Just in time for Labor Day, Gallup has released an opinion poll on unions and right-to-work laws. The survey found 53 percent of Americans approve of unions -- a number that's consistent with post-recession trends. The 2009 low of 48 percent was the only time since 1936, when Gallup began conducting the survey, that approval numbers have dropped below 50 percent. 

Unions are heavily favored by Democrats (77 percent approval rating) while only 32 percent of Republicans have a favorable opinion of unions. When it comes to right-to-work laws, the difference between parties isn't as clear. Gallup asked a random sample of 1,032 adults whether they would vote for a right-to-work law. "Some states have passed right-to-work or open shop laws that say each worker has the right to hold his job in a company, whether he joins a labor union or not," Gallup stated, following with the question, "If you were asked to vote on such a law, would you vote for it or against it?"

Overall, 71 percent of respondents said they would vote for the law. Among Democrats, that number sank to 65 percent and 74 percent of Republicans stated they would vote for right-to-work laws. Independents, while relatively middle ground when it came to supporting unions overall, were extremely pro-right-to-work laws. Democrats' support of both unions and right-to-work laws seems contradictory. "It is possible they may be sympathetic to the concept of unions and what they stand for in theory, but [they] may disagree with some of the specific policies unions favor that could interfere with the opportunities for non-union members to secure employment," Gallup explains.

Among the right-to-work states, Michigan ranks highest for proportion of labor force in a union, at 16.3 percent. Nevada is a close second with 14.6 percent. The state with union security laws in place with the lowest percentage of workers in a union is New Mexico with only 6.2 percent. New laws may soon be adopted in New Mexico, where new polling data from Rio Grande Foundation shows 85 percent of New Mexicans support right-to-work laws.

New York state has the highest rate of union members (as a percent of the employed labor force) with 24.4 percent. North Carolina, a right-to-work state, has the lowest rate with only 3 percent. Hover over a state in the map below to see union membership rates:

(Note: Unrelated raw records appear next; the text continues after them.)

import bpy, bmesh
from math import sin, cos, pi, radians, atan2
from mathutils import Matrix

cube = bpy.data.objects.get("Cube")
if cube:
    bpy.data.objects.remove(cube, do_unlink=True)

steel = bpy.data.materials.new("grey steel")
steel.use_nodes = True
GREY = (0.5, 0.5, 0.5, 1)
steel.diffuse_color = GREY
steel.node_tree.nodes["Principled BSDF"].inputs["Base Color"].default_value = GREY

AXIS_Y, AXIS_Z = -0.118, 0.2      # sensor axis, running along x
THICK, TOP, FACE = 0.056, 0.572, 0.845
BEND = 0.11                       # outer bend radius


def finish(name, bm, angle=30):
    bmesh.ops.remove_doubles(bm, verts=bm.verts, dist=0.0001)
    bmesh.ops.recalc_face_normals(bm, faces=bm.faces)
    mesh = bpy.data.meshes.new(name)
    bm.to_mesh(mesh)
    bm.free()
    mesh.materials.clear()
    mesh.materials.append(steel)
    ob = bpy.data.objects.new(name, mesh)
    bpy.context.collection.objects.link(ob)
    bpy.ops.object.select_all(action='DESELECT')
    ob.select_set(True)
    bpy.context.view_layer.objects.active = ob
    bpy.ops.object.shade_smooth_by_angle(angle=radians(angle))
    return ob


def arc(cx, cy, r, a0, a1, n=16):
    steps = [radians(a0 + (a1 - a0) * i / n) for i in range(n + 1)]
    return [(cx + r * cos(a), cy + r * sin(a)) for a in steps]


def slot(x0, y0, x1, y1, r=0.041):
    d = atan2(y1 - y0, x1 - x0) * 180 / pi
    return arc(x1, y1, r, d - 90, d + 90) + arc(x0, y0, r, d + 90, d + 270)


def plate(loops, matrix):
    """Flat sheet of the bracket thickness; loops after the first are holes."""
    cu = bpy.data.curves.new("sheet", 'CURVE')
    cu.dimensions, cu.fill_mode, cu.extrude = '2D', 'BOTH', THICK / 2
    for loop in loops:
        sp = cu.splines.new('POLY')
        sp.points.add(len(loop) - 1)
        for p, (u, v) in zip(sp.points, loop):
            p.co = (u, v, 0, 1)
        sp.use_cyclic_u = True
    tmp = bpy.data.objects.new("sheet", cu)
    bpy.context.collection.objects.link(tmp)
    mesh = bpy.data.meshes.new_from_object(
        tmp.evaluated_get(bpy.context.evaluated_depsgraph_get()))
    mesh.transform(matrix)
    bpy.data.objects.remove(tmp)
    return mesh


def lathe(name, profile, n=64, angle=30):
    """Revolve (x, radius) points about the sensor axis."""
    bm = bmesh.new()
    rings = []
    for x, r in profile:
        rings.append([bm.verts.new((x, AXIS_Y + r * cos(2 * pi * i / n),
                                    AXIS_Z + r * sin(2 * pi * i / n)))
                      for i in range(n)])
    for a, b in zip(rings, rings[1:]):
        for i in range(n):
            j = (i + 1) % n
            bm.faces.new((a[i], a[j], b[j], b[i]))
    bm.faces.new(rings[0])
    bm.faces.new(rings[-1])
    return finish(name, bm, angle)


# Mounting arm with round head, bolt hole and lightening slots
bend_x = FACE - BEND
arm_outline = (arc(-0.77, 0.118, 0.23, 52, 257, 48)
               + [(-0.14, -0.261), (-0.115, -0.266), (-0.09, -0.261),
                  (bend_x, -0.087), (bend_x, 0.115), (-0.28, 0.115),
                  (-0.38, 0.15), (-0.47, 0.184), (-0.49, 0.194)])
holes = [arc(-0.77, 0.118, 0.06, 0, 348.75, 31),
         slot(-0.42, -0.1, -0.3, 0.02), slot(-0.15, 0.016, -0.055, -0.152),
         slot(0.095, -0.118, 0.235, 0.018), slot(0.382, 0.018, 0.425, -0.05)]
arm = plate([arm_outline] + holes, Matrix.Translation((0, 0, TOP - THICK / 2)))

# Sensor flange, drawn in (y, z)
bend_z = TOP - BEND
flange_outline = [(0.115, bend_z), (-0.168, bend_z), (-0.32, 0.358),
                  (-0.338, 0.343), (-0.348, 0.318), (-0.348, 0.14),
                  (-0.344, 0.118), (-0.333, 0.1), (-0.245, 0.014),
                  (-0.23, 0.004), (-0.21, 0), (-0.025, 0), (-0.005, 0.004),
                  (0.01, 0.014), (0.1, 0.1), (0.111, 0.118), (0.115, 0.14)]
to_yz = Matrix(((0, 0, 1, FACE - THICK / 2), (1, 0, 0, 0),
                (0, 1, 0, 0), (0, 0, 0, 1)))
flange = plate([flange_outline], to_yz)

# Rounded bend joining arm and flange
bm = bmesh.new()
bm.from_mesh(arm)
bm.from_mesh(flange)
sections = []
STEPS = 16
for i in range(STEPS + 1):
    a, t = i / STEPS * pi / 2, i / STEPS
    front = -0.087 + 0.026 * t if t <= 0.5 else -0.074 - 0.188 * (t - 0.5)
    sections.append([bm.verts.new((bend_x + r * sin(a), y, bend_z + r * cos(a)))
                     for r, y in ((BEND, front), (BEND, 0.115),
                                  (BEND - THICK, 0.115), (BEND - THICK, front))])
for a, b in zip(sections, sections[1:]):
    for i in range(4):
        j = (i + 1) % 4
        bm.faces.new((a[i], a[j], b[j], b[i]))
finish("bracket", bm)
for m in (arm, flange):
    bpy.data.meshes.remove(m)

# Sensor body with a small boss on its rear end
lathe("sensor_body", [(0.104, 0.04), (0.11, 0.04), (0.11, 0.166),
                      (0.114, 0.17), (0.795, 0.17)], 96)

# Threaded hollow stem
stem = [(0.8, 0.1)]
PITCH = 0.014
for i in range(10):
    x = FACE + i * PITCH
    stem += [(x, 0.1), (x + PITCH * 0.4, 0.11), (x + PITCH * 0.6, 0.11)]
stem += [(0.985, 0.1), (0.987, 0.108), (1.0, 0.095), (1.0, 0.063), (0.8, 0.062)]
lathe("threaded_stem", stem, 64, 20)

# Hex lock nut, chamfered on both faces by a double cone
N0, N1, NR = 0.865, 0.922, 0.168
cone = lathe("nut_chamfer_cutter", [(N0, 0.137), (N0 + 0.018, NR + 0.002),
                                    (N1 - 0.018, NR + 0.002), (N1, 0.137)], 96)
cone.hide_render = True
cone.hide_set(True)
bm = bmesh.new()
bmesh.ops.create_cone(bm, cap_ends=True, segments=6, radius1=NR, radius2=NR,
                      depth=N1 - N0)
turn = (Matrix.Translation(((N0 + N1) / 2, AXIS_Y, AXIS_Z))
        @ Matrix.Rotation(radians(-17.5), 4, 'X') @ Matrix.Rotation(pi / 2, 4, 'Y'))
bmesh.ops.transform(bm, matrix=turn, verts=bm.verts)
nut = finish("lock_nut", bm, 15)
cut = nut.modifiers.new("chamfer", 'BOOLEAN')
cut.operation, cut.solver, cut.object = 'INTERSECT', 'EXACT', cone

According to the Bureau of Labor Statistics, 14.53 million Americans, or roughly 11.3 percent of the employed workforce, were members of a union in 2013. When expanded to include both union members and "workers who report no union affiliation but whose jobs are covered by a union or an employee association contract," that number increases to 16.1 million people. Take a look at the charts below to see how union membership breaks down by age and race: